The Commission proposes a regulation to increase the safety of offshore oil and gas operations
Exploration and mining of offshore oil and gas fields will be possible only by the operators that have appropriate technical and financial conditions, which would ensure recovery of costs associated with liability for any harm to the environment.
The oil rig disaster Deepwater Horizon last year in the Gulf of Mexico confirmed that exploration and mining in marine areas is an activity that poses specific risk to the environment. The consequence of failure are huge losses in the marine environment, irretrievable loss of natural assets, plant and animal species, and elimination of certain sectors of the economy related to tourism and the exploitation of coastal areas.
The disaster in the Gulf of Mexico was not, and certainly will not be the only ecological catastrophe associated with drilling offshore for oil and gas. Disasters of those types of installations have occurred in recent years: it is enough to mention the Montara disaster in the Timor Sea region of Australia in 2009, and the Usumacinta platform in the vicinity of Mexico in 2007.

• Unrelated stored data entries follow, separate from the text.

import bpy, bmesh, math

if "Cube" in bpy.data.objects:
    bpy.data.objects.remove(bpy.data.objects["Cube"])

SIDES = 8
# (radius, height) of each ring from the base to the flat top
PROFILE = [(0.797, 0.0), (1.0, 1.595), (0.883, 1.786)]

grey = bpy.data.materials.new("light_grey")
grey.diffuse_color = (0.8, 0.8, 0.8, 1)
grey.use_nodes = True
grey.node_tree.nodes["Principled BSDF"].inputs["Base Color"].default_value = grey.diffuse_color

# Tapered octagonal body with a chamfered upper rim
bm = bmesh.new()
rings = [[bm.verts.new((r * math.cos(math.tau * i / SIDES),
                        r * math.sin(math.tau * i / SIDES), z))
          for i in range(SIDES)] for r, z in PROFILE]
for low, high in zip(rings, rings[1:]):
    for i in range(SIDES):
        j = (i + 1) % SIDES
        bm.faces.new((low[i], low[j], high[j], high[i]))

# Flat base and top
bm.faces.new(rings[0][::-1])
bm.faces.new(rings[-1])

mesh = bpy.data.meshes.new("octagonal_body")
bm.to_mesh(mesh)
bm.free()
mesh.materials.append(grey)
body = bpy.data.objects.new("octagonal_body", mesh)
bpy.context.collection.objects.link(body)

It is estimated that more than 1,000 offshore marine installations operate in European waters, mainly in the North Sea. A study shows that there is a high risk of accidents in European waters. Different laws of separate states, not effectively enforced practices and technology standards, and inefficient legislation is not conducive to reducing environmental risk.
The European Union has developed a number of solutions concerning liability for harm to the environment, environmental impact assessments, and waste management (specifically, Directive 2004/35/EC, 85/337/EEC, 2008/98/EC). Although those solutions are supplemented by international law (such as the Espoo Convention), there is still lack of regulation of the exploration sector of industry and exploitation of gas and oil at sea.
The October 27 proposed draft regulation provides that when issuing licenses for exploration and extraction of gas or oil, it will be necessary to take into account the technical and financial condition of entities wanting to do so. Financial issues, specifically, are to be analysed as Member States will be required to assess those wanting to engage in activity that poses risk, to ensure that if there is harm to the environment costs will be recovered.
The draft regulation also provides that the public will be able to participate in granting of licences. Plant operators will also be obliged to present activity reports on the risks and contingency plans before they commence activity.
In terms of liability, the rules will apply as provided in Directive 2004/35/EC on environmental liability with regard to the prevention and remedying of environmental harm. Contractors of holders of liciences to operate an offshore facility will also be able to be held liable.
In this regard, the draft regulation also includes a proposal to amend Directive 2004/35/EC to include not only territorial waters as they are now, but all EU marine waters, including exclusive economic zones.
The proposed solutions are to contribute to better prevention of accidents and to avoid errors in installation there resulted in previous disasters, where the rescue plans failed.
Member States will have to prepare annual reports on operations of installation within the states and ensure control and supervision of activities and mining exploration. Also, adequate penalties, to deter breaches of law, are to be enforced.
Dominik Wałkowski, Environmental Law Practice Group, Wardynski & Partners